LittleBigPlanet Vita User Review
The first thing you will notice when you begin LBP Vita is that production-wise it is right there with its console brethren. Everything from the excellent Stephen Fry narration to the quirky cast of characters is here. LBP Vita is the real deal. The PSP version was bare-bones LBP, but LBP Vita has every bit of polish, charm, and content that the console versions do. This is one game that will last you a while.
The graphics of LBP Vita are almost indistinguishable from the console versions. Besides some very rare “jaggies” and a few occasions of slowdown, there is nothing here that is out of the ordinary. The colors are vibrant, the animations are silky smooth, and the physics are just as true. The water effects were especially eye-opening and really showcase the processing power of the Vita.
Accessing content in LBP Vita is pretty much the same as it has always been, but now you can use the touchscreen to scroll through stickers, costumes, etc. This makes accessing your pop-it menu a breeze and being able to place stickers with your finger will become second nature. LBP Vita takes full advantage of the Vita’s touchscreen features and it is probably the best use of the front and back touch to date.
In addition to using the touchscreen to navigate menus, it is also used to interact with the environments of LBP. This ability fits perfectly within the world of LBP and adds to the already creativity-focused narrative. Objects in the environment that can be pushed will be blue, while objects that can be pulled out (using the back touch) will show up as green. While not necessarily earth-shattering, it definitely feels natural and it provides an extra layer of depth, especially when it comes to some of the light puzzle-solving elements. So, aside from your usual hopping, swinging, and bouncing, you will now be grabbing objects, activating switches, and launching Sackboy through some incredibly diverse levels.

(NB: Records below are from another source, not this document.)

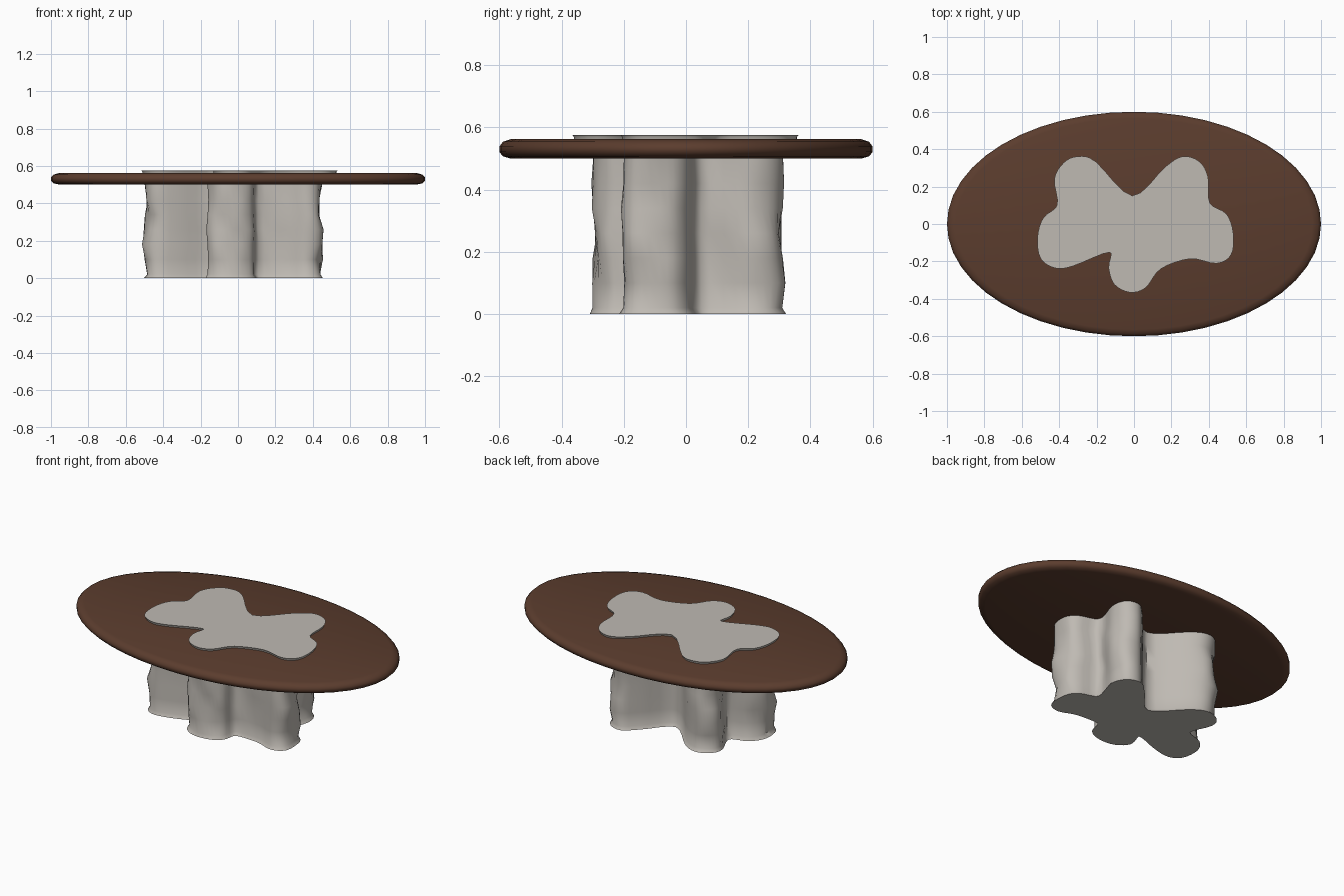
import bpy, bmesh, math
from mathutils import Vector

if "Cube" in bpy.data.objects:
    bpy.data.objects.remove(bpy.data.objects["Cube"])


def material(name, rgb):
    m = bpy.data.materials.new(name)
    m.diffuse_color = (*rgb, 1)
    m.use_nodes = True
    m.node_tree.nodes["Principled BSDF"].inputs["Base Color"].default_value = m.diffuse_color
    return m


WOOD = material("dark brown wood", (0.105, 0.046, 0.027))
STONE = material("pale grey stone", (0.52, 0.49, 0.45))


def loft(name, rings, mat, angle=35):
    """Closed solid through a stack of equal-length rings."""
    bm = bmesh.new()
    vs = [[bm.verts.new(p) for p in ring] for ring in rings]
    n = len(vs[0])
    for a, b in zip(vs, vs[1:]):
        for i in range(n):
            j = (i + 1) % n
            bm.faces.new((a[i], a[j], b[j], b[i]))
    caps = [bm.faces.new(vs[0][::-1]), bm.faces.new(vs[-1])]
    bmesh.ops.triangulate(bm, faces=caps)
    bmesh.ops.recalc_face_normals(bm, faces=bm.faces)
    me = bpy.data.meshes.new(name)
    bm.to_mesh(me)
    bm.free()
    ob = bpy.data.objects.new(name, me)
    bpy.context.collection.objects.link(ob)
    me.materials.append(mat)
    bpy.ops.object.select_all(action='DESELECT')
    ob.select_set(True)
    bpy.context.view_layer.objects.active = ob
    bpy.ops.object.shade_smooth_by_angle(angle=math.radians(angle))
    return ob


def smooth_outline(pts, steps=4):
    """Closed Catmull-Rom curve through the points."""
    pts = [Vector(p) for p in pts]
    n, out = len(pts), []
    for i in range(n):
        a, b, c, d = (pts[(i + k - 1) % n] for k in range(4))
        for s in range(steps):
            t = s / steps
            out.append(0.5 * (2 * b + (c - a) * t + (2 * a - 5 * b + 4 * c - d) * t * t
                              + (3 * b - a - 3 * c + d) * t ** 3))
    return out


def offset(outline, d):
    """Move a counter-clockwise outline inwards by d."""
    n, out = len(outline), []
    for i, p in enumerate(outline):
        t = (outline[(i + 1) % n] - outline[i - 1]).normalized()
        out.append(p + Vector((-t.y, t.x)) * d)
    return out


# Oval table top with a softly rounded rim
N = 48
profile = [(0.955, 0.5), (0.985, 0.507), (1.0, 0.521), (1.0, 0.538), (0.985, 0.554), (0.955, 0.562)]
rings = [[(r * math.cos(2 * math.pi * i / N), (r - 0.4 * (1 + (r - 1) * 0.5)) * math.sin(2 * math.pi * i / N), z)
          for i in range(N)] for r, z in profile]
loft("table_top", rings, WOOD, 50)

# Five-lobed stone inlay, just proud of the top
inlay = smooth_outline([
    (-0.01, 0.145), (0.17, 0.30), (0.26, 0.355), (0.345, 0.33), (0.39, 0.25), (0.40, 0.11),
    (0.49, 0.05), (0.525, -0.05), (0.515, -0.16), (0.44, -0.205), (0.30, -0.18), (0.14, -0.235),
    (0.06, -0.335), (-0.02, -0.36), (-0.10, -0.32), (-0.13, -0.235), (-0.13, -0.145),
    (-0.33, -0.22), (-0.42, -0.23), (-0.495, -0.18), (-0.51, -0.07), (-0.48, 0.03),
    (-0.405, 0.10), (-0.42, 0.24), (-0.37, 0.325), (-0.30, 0.355), (-0.21, 0.33)])
loft("stone_inlay", [[(p.x, p.y, z) for p in offset(inlay, d)]
                     for d, z in ((0, 0.55), (0, 0.569), (0.006, 0.576))], STONE, 60)

# Rough-hewn pedestal with the same five lobes
base = smooth_outline([
    (-0.01, 0.10), (0.14, 0.24), (0.22, 0.31), (0.30, 0.29), (0.33, 0.20), (0.29, 0.05),
    (0.40, 0.0), (0.445, -0.06), (0.44, -0.17), (0.37, -0.205), (0.26, -0.17), (0.11, -0.17),
    (0.075, -0.255), (0.0, -0.295), (-0.11, -0.29), (-0.165, -0.235), (-0.15, -0.13),
    (-0.31, -0.18), (-0.42, -0.20), (-0.485, -0.16), (-0.50, -0.06), (-0.44, 0.02),
    (-0.33, 0.07), (-0.38, 0.21), (-0.35, 0.28), (-0.28, 0.305), (-0.19, 0.26)])
rings = []
for d, z, k in ((0.012, 0.0, 0.3), (0, 0.02, 0.6), (0, 0.1, 1), (0, 0.18, 1), (0, 0.26, 1),
                (0, 0.34, 1), (0, 0.42, 1), (0, 0.51, 0.5)):
    ring = []
    for p in offset(base, d):
        a = math.atan2(p.y, p.x)
        s = 1 + 0.025 * k * (math.sin(7 * a + 17 * z) + 0.6 * math.sin(13 * a - 29 * z)) - 0.01
        ring.append((p.x * s, p.y * s, z))
    rings.append(ring)
loft("stone_pedestal", rings, STONE, 50)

The touchscreen is also used in the arcade mode, which is a separate mini-game centered area. Some of the arcade levels make ingenious use of the touchscreen, while others tested my patience (Pipedreams-esque puzzle games should be banished from the earth). Nonetheless, having this extra content available in a game that is already huge is definitely appreciated.
Speaking of content, the single-player campaign is pretty robust compared to most platformers, and the collectibles scattered throughout the levels will keep you coming back. Some of the items will also require extra players (just like in the LBP and LBP2), so get on that friends list and partner up!
I really can’t say enough about LBP Vita, so I’ll say some more. The developers really outdid themselves this time, but the user-created content that is available has already made it worthwhile to hop into the community levels. Some of the creativity that is on display is pretty-mind blowing, and keep in mind that it hasn’t even been out for two weeks yet (That is, unless you got your copy early)!
As of this review, I have not taken much time to dabble in the level-editor, but I can say that it is just as complex as LBP2. I’ve never been much of a designer, but having the ability to use the touchscreen ensures that I will spend more time in LBP Vita than I ever did with the console versions. Being able to resize, rotate, and place objects with a few flicks of your fingers will make trying to use a controller feel clumsy and unnatural. Maybe someday I will create something…someday. Probably not, though.
LBP Vita is quite an achievement by developer Tarsier studios. All of what makes LBP a special franchise is here, but the real kicker is the near-flawless inclusion of the Vita’s unique features. If you own a Vita, there is no excuse for this game not to be in your collection. If you are considering purchasing a Vita, I recommend LittleBigPlanet Vita as your first purchase…along with a memory card. I dare you to play this game without a smile on your face.
This user review does not reflect the views of the PSX Extreme Staff.